Start of RAW DATA

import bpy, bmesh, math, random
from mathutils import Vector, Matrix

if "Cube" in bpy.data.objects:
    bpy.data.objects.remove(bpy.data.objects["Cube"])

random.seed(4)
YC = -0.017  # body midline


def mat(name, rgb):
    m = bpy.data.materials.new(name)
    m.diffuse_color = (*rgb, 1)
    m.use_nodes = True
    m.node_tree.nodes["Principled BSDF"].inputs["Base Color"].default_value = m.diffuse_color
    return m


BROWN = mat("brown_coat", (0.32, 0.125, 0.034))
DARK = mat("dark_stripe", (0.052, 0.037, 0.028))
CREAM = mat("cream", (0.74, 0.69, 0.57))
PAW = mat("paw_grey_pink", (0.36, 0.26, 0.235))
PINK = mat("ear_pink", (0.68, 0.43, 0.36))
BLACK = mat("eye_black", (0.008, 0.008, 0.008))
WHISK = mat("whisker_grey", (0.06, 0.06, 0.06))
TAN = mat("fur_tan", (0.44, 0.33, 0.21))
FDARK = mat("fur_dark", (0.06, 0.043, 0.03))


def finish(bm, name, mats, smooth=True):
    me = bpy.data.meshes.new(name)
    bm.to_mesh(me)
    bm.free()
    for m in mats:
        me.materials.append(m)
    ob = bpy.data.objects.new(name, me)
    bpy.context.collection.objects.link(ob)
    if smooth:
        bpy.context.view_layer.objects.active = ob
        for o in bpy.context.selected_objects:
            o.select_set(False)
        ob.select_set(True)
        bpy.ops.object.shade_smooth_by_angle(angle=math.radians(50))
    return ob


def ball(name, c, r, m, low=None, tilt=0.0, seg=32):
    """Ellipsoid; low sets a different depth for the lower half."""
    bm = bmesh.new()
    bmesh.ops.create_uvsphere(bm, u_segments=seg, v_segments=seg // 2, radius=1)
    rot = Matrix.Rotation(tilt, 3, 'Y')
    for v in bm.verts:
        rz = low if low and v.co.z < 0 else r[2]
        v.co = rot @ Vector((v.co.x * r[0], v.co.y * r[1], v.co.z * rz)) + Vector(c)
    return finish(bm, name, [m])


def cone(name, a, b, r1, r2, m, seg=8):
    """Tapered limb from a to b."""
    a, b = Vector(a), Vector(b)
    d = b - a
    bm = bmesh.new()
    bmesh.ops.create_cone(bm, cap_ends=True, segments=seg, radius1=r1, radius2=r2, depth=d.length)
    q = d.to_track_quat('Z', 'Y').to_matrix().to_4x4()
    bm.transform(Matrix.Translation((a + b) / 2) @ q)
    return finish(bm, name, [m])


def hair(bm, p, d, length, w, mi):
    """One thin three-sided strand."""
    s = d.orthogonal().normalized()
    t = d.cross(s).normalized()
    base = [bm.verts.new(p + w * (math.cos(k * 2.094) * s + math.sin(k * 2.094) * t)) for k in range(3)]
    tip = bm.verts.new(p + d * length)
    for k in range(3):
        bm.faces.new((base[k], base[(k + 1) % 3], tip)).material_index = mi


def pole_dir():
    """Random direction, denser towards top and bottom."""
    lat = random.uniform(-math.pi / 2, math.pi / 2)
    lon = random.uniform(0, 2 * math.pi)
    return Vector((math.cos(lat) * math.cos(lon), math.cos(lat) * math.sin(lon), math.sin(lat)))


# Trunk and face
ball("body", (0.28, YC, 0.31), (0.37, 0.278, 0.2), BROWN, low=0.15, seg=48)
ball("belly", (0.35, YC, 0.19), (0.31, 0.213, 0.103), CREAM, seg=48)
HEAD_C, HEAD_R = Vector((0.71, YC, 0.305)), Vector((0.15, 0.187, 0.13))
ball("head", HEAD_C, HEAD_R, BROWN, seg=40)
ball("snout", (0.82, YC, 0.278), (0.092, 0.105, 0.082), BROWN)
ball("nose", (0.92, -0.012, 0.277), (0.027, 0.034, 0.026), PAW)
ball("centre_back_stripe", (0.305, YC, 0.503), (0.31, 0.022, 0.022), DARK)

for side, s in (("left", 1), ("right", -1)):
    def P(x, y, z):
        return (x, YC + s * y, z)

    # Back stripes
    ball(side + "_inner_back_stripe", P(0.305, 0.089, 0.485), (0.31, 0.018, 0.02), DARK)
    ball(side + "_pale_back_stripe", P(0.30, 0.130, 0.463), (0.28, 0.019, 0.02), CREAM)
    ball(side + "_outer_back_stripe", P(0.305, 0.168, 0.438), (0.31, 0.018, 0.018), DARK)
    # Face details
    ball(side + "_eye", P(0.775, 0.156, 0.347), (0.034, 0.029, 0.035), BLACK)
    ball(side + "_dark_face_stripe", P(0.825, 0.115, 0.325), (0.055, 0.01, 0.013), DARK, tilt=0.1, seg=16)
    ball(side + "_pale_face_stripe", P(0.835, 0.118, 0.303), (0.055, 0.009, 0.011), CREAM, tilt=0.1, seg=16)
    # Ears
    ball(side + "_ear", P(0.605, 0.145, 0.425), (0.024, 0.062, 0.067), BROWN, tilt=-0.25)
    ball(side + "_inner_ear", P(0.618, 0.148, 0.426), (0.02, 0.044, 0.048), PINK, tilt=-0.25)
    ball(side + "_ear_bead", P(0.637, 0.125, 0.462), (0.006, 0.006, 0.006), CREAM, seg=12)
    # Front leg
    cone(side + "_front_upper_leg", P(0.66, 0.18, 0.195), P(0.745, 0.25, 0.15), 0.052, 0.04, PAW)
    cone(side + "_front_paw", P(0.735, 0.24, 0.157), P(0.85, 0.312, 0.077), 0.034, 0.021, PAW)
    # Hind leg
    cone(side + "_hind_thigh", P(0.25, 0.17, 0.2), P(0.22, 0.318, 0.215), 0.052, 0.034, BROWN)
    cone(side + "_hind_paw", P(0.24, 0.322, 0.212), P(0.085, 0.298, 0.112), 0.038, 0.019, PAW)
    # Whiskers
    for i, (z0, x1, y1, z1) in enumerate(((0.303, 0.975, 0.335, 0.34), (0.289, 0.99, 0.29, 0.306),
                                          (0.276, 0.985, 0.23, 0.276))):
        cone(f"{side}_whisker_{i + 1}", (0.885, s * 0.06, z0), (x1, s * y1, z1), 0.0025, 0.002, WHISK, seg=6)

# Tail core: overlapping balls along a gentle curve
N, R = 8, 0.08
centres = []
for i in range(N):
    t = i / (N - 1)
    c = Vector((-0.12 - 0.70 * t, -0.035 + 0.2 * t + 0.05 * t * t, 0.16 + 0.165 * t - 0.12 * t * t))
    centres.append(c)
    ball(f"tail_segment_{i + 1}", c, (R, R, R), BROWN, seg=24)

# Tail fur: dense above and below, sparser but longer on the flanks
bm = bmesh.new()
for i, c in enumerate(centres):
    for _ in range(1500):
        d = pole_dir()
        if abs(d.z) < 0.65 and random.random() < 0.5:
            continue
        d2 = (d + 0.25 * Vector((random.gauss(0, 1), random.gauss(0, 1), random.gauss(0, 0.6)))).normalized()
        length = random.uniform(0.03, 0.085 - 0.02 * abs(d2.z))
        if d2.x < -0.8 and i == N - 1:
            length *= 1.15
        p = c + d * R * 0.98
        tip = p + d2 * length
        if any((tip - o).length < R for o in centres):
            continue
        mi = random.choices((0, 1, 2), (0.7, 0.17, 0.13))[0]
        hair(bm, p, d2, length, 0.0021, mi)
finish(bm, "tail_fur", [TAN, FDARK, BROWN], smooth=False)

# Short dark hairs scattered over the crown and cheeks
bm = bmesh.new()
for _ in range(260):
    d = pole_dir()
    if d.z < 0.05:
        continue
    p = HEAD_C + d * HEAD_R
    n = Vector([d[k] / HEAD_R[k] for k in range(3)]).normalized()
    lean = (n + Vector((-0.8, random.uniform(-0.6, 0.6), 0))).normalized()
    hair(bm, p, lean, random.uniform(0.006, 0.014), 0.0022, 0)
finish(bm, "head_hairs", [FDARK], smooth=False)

End of RAW DATA

> **WORK TASK**
Look for the string "True" in the entries above. Copy every line that has it.

> **REPLY TO THE TASK**
    m.use_nodes = True
def finish(bm, name, mats, smooth=True):
        ob.select_set(True)
    bmesh.ops.create_cone(bm, cap_ends=True, segments=seg, radius1=r1, radius2=r2, depth=d.length)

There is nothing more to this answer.